Visually, M106 is a very challenging object but don't let that stop you from photographing it. The detail that is so difficult to detect at the eyepiece is glaringly obvious in long-exposure photographs. Unlike the beautiful patterns of M63, however, the detail in M106 is more chaotic and asymmetric. I confess that it took me a while to appreciate its charm, but suspect that this will be an object that I will return to again and again.

Capturing M106

The month of March is Galaxy Month. There are more than a dozen Messier galaxies in the area around Canes Venatici and Coma Berenices.
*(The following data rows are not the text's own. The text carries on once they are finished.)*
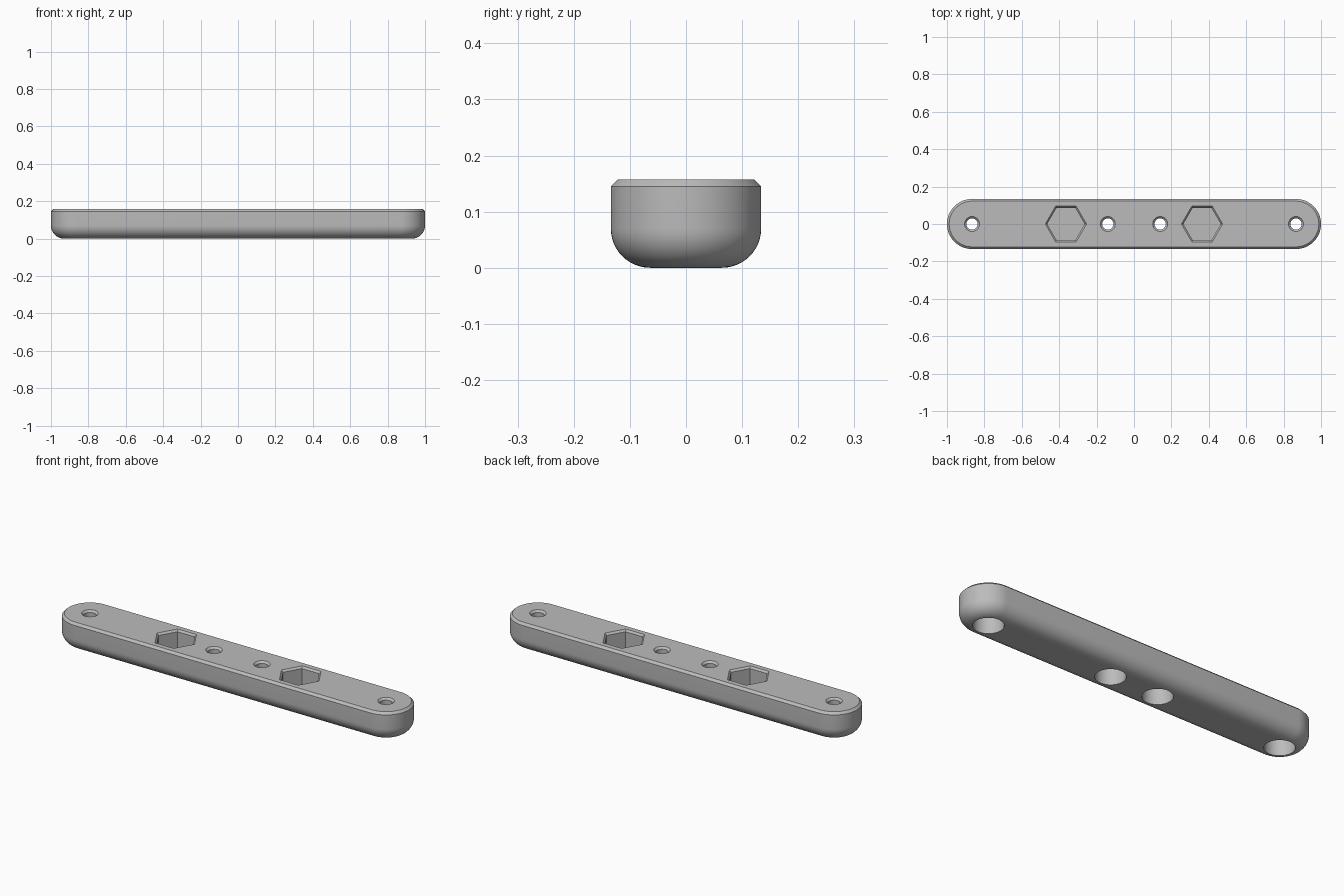
import bpy, bmesh, math

if "Cube" in bpy.data.objects:
    bpy.data.objects.remove(bpy.data.objects["Cube"], do_unlink=True)

HALF_WIDTH, HEIGHT, FILLET, CHAMFER = 0.134, 0.157, 0.07, 0.012
END = 1 - HALF_WIDTH

grey = bpy.data.materials.new("plain grey")
grey.use_nodes = True
colour = (0.5, 0.5, 0.5, 1)
grey.diffuse_color = colour
grey.node_tree.nodes["Principled BSDF"].inputs["Base Color"].default_value = colour


def loft(name, profile, sides, stretch=0.0, x=0.0):
    """Stack rings of (radius, z); stretch splits each ring into a slot shape."""
    bm = bmesh.new()
    rings = []
    for r, z in profile:
        ring = []
        for half in ((1, -1) if stretch else (1,)):
            count = sides // 2 + 1 if stretch else sides
            for i in range(count):
                a = 2 * math.pi * i / sides
                if stretch:
                    a -= half * math.pi / 2
                ring.append(bm.verts.new((x + half * stretch + r * math.cos(a), r * math.sin(a), z)))
        rings.append(ring)
    for low, high in zip(rings, rings[1:]):
        for i in range(len(low)):
            j = (i + 1) % len(low)
            bm.faces.new((low[i], low[j], high[j], high[i]))
    bm.faces.new(rings[0][::-1])
    bm.faces.new(rings[-1])
    mesh = bpy.data.meshes.new(name)
    bm.to_mesh(mesh)
    bm.free()
    obj = bpy.data.objects.new(name, mesh)
    bpy.context.collection.objects.link(obj)
    mesh.materials.append(grey)
    return obj


# Bar with rounded underside and chamfered top edge
profile = []
for i in range(13):
    a = math.pi / 2 * i / 12
    profile.append((HALF_WIDTH - FILLET * (1 - math.sin(a)), FILLET * (1 - math.cos(a))))
profile += [(HALF_WIDTH, HEIGHT - CHAMFER), (HALF_WIDTH - CHAMFER, HEIGHT)]
bar = loft("mounting_bar", profile, 64, END)

# Screw holes with wide bores below, and hexagonal pockets
hole = [(0.072, -0.02), (0.072, 0.095), (0.03, 0.095), (0.03, HEIGHT - 0.01),
        (0.04, HEIGHT), (0.04, HEIGHT + 0.02)]
pocket = [(0.1, 0.04), (0.1, HEIGHT - 0.01), (0.11, HEIGHT), (0.11, HEIGHT + 0.02)]
cutters = []
for side in (-1, 1):
    cutters.append(loft("outer_hole_cutter", hole, 48, x=side * END))
    cutters.append(loft("inner_hole_cutter", hole, 48, x=side * 0.14))
    cutters.append(loft("hex_pocket_cutter", pocket, 6, x=side * 0.364))

# Cut every opening, then drop the cutters
bpy.context.view_layer.objects.active = bar
for cutter in cutters:
    cutter.hide_render = True
    mod = bar.modifiers.new(cutter.name, "BOOLEAN")
    mod.operation, mod.solver, mod.object = "DIFFERENCE", "EXACT", cutter
    bpy.ops.object.modifier_apply(modifier=mod.name)
for cutter in cutters:
    bpy.data.objects.remove(cutter, do_unlink=True)

bpy.ops.object.select_all(action="DESELECT")
bar.select_set(True)
bpy.ops.object.shade_smooth_by_angle(angle=math.radians(30))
M106 is under the handle of the Big Dipper along with M51, M63, and M94. To find this galaxy I usually start at γ (gamma) Ursa Majoris, which is the bottom-of-the-bowl star on the Dipper closest to the handle. From there you can go south-east to M106. The stars around M106 are very faint, so you will need to adjust the histogram for the DSI's live preview until you can see the faintest stars possible. With the live image at 1 second per exposure I was able to see M106 as a fuzzy star, almost the brightest thing in the area (which is not saying much).

The core and arms of M106 are reasonably bright, so you should be able to get a good image at 30 seconds per exposure. Nevertheless, if your polar-alignment is good, it is worth going to 1 minute (or more) per exposure. Unlike M94, the extended nebulosity around M106 is not that interesting, so you only need to capture until you have enough signal in the arms. For the image above I exposed for a total of 150 minutes, but I got a pretty good image after about 120 minutes (by contrast, M94 required almost double that amount).

Processing the Image

I generated a working luminance plane from the RGB image by copying the green channel over the blue channel (because the blue channel is noisy), nudging the red channel one pixel to align it better with the green channel, and then desaturating the image (which just averages out the three channels into a single grayscale image).

I then processed the luminance plane in three different ways: To enhance the central core, I took a copy of the luminance plane and sharpened it severely (ignoring the fact that this introduced noise at the edges). To enhance the arms, I took another copy and use the Adjust/Curves command to bring out detail in the arms (ignoring the resulting overexposed core). To enhance the outer nebulosity, I took a third copy and used Adjust/Levels to severely brighten the extended nebulosity. I then blurred the result to get rid of the resulting noise.

Once I had processed these three different regions differently, I used Layer Masks to combine the three into a single luminance image. Use your best judgment to adjust the relative intensities of the three regions. I started with a prominent extended nebulosity, but later toned it down as I realized that I didn't have enough signal in the original image.

Once combined, you can make further adjustments to taste, such as enhancing the contrast a bit, or sharpening.

As always, I adjusted the color by consulting a reference image. I used both the Adjust/Color Balance command and the Adjust/Curves command (on separate channels).

Canes Venatici 12H 19m  47° 18'
Magnitude: 8.3
Size: 18.6' × 7.2'
Distance: 22 million light-years
Best Month: May


Source: The Messier Objects

Meade 8" SN LXD75
Meade Deep Sky Imager
(no IR filter)

2 hours 30 minutes RGB
(150 × 60-second exposures)

Average transparency; Nearly full moon; 28°
27 February 2005
12:24 AM EST
Cambridge, MA